Input material:
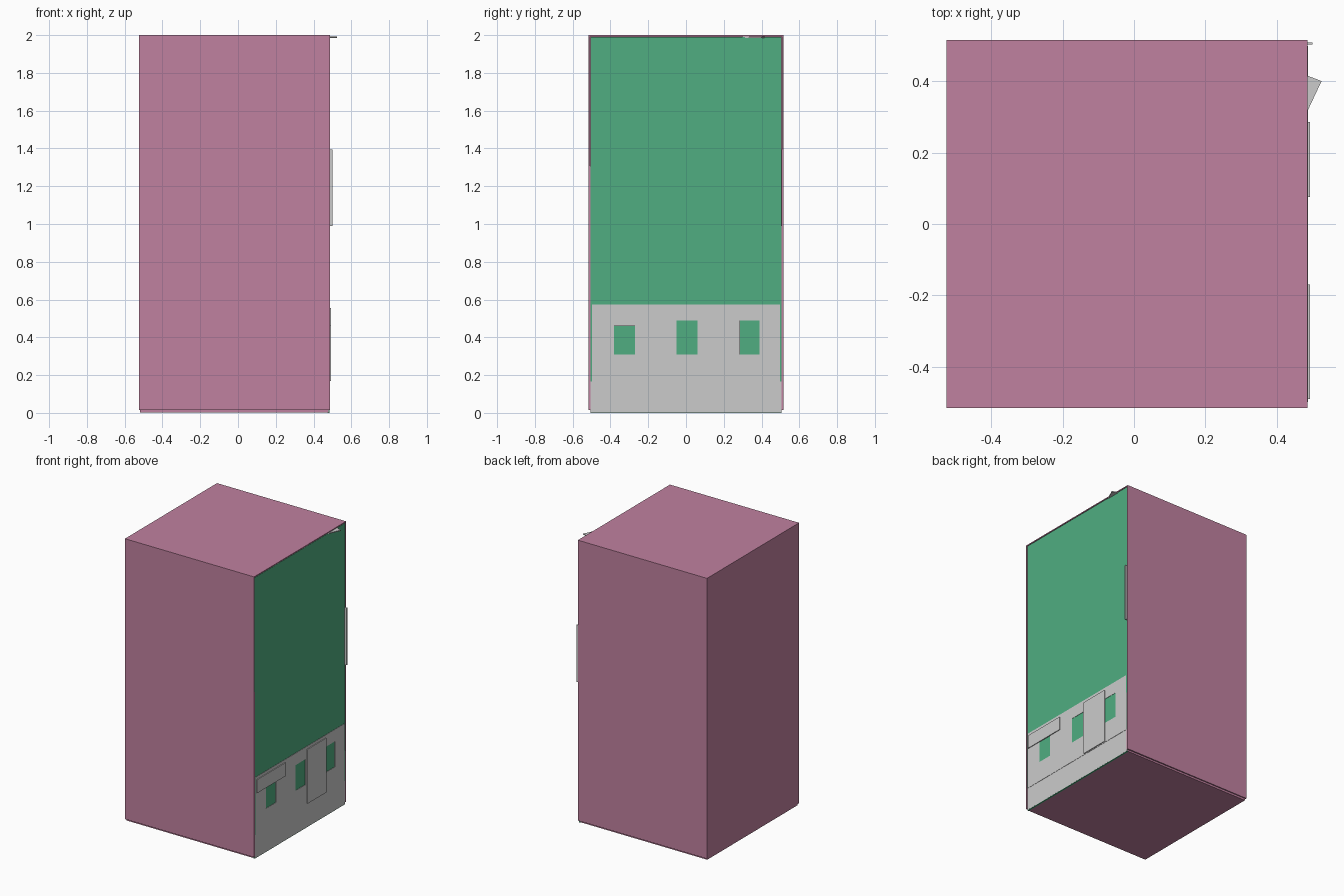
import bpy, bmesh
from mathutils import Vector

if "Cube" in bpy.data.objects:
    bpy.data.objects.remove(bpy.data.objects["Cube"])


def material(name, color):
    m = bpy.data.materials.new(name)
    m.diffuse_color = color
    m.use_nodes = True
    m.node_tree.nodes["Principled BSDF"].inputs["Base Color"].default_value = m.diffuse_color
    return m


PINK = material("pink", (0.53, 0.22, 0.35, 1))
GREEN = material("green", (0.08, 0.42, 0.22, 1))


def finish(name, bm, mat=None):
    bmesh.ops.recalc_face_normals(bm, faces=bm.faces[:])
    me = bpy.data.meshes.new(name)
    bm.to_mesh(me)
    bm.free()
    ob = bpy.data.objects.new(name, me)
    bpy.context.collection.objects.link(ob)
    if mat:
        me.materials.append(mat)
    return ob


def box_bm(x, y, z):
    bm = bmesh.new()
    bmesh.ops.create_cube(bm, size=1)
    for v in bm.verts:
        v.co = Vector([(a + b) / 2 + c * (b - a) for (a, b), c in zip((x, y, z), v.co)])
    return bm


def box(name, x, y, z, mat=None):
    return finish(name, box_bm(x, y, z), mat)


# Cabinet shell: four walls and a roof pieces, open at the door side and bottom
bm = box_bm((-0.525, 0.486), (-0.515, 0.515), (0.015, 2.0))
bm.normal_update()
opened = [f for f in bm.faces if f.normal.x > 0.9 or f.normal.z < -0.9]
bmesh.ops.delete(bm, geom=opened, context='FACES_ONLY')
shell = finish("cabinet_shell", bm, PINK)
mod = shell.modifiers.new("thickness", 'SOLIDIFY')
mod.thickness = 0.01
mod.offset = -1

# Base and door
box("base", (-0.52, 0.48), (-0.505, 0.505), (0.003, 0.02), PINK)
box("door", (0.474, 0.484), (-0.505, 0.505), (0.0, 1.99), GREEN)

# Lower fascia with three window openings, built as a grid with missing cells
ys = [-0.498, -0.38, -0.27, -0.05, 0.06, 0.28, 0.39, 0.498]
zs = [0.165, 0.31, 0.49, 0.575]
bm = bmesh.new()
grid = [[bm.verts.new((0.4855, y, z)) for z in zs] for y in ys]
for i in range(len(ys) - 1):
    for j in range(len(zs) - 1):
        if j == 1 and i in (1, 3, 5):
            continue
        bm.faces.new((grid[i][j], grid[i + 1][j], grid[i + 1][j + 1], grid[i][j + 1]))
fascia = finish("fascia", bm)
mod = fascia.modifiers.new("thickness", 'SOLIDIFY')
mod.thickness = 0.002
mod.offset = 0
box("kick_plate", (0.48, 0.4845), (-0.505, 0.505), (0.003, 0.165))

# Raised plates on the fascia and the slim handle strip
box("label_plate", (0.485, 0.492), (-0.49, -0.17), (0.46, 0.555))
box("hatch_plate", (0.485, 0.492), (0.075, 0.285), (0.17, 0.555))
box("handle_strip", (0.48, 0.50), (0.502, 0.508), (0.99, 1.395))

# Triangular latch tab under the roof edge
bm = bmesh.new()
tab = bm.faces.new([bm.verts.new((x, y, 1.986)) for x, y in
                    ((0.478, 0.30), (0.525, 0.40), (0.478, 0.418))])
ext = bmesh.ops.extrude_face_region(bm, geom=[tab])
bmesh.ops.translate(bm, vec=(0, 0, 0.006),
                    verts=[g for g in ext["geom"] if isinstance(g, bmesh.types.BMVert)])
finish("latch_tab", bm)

Exercise goal: Each line from the first line of the records through the line containing "m.use_nodes = True" must be reproduced exactly, with both ends included and all pictures omitted; nothing else belongs in the answer.

Completed exercise:
import bpy, bmesh
from mathutils import Vector

if "Cube" in bpy.data.objects:
    bpy.data.objects.remove(bpy.data.objects["Cube"])


def material(name, color):
    m = bpy.data.materials.new(name)
    m.diffuse_color = color
    m.use_nodes = True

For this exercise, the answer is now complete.